I have been at or in the Capitol every day for two weeks now, although I have not spent the night. What you describe is what I have seen every day, and you are right, it is what our Governor should fear. These are Wisconsinites of all ages, jobs, areas of the state, and income levels. Most of the people are not even unionized employees. They are simply people that know right from wrong, and they know that Walker's plans are wrong.
Wisconsin has a strong tradition of caring for others, and this tradition is on display, both inside the Capitol and in the opposition to the budget as a whole.
As several friends have said, "Walker severely underestimated us."On February 13, when this all started, Bill Lueders of the Isthmus wrote, "The governor also knows exactly what kind of reaction -- sustained, militant, disciplined -- might put the kibosh on his power grab." In that same article he said,

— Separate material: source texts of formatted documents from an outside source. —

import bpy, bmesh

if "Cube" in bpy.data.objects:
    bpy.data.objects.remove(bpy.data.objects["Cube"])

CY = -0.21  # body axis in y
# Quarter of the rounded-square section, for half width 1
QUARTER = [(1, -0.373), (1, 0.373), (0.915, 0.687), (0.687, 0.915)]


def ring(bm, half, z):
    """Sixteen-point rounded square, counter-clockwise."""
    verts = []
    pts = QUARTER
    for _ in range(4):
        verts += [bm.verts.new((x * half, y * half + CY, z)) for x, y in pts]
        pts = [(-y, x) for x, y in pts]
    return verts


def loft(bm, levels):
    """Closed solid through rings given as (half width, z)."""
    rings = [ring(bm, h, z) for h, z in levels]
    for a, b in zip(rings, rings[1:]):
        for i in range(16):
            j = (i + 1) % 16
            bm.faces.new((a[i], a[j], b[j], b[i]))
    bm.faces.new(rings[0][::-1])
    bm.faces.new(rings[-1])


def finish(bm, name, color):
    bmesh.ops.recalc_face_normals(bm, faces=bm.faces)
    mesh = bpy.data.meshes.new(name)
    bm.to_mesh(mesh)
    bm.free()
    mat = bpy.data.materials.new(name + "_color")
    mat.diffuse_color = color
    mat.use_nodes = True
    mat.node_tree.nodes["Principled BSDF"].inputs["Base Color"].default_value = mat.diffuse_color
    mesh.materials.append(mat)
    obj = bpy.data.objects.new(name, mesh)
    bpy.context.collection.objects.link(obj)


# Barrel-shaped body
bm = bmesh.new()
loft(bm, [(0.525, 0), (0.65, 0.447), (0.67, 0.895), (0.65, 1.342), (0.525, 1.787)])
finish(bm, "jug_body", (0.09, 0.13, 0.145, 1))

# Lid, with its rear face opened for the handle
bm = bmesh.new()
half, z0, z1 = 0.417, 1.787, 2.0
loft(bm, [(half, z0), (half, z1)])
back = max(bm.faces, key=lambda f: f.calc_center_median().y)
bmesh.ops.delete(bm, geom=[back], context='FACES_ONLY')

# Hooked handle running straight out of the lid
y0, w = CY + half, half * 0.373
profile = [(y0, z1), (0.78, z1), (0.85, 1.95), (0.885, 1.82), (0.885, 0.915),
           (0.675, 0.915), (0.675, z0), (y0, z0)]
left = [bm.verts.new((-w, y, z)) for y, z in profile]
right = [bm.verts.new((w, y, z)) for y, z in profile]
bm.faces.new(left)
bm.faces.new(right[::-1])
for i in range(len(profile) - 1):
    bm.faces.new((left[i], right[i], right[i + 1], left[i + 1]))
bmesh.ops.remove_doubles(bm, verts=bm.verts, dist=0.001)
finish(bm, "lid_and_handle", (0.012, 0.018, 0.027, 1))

Teachers and other public employees, on the other hand, are perfect victims. They aren't used to conflict, and they aren't very good at it. They will hoist their signs and chant their chants and lose their benefits and then their unions.
Could they fight back and win? Absolutely. But it would take a lot more resolve than Scott Walker and the Republicans give them credit for. It would take all-out campaigns of nonviolent civil disobedience, including a willingness to risk physical abuse and mass arrest, again and again.So, I think that not only did Scott Walker underestimate us, and specifically underestimated the people that live in Madison - did he forget where the Capitol and his office is located? - but I think that some pundits also underestimated us.
The Huffington Post caught the spirit of what is happening. Wisconsinites are a tough bunch, and they are willing to stand up and fight when they feel backed against the wall. If we can make it through the winters, and put our names on a waiting list for Packer tickets that is over 20 years long, we can keep showing up at the Capitol.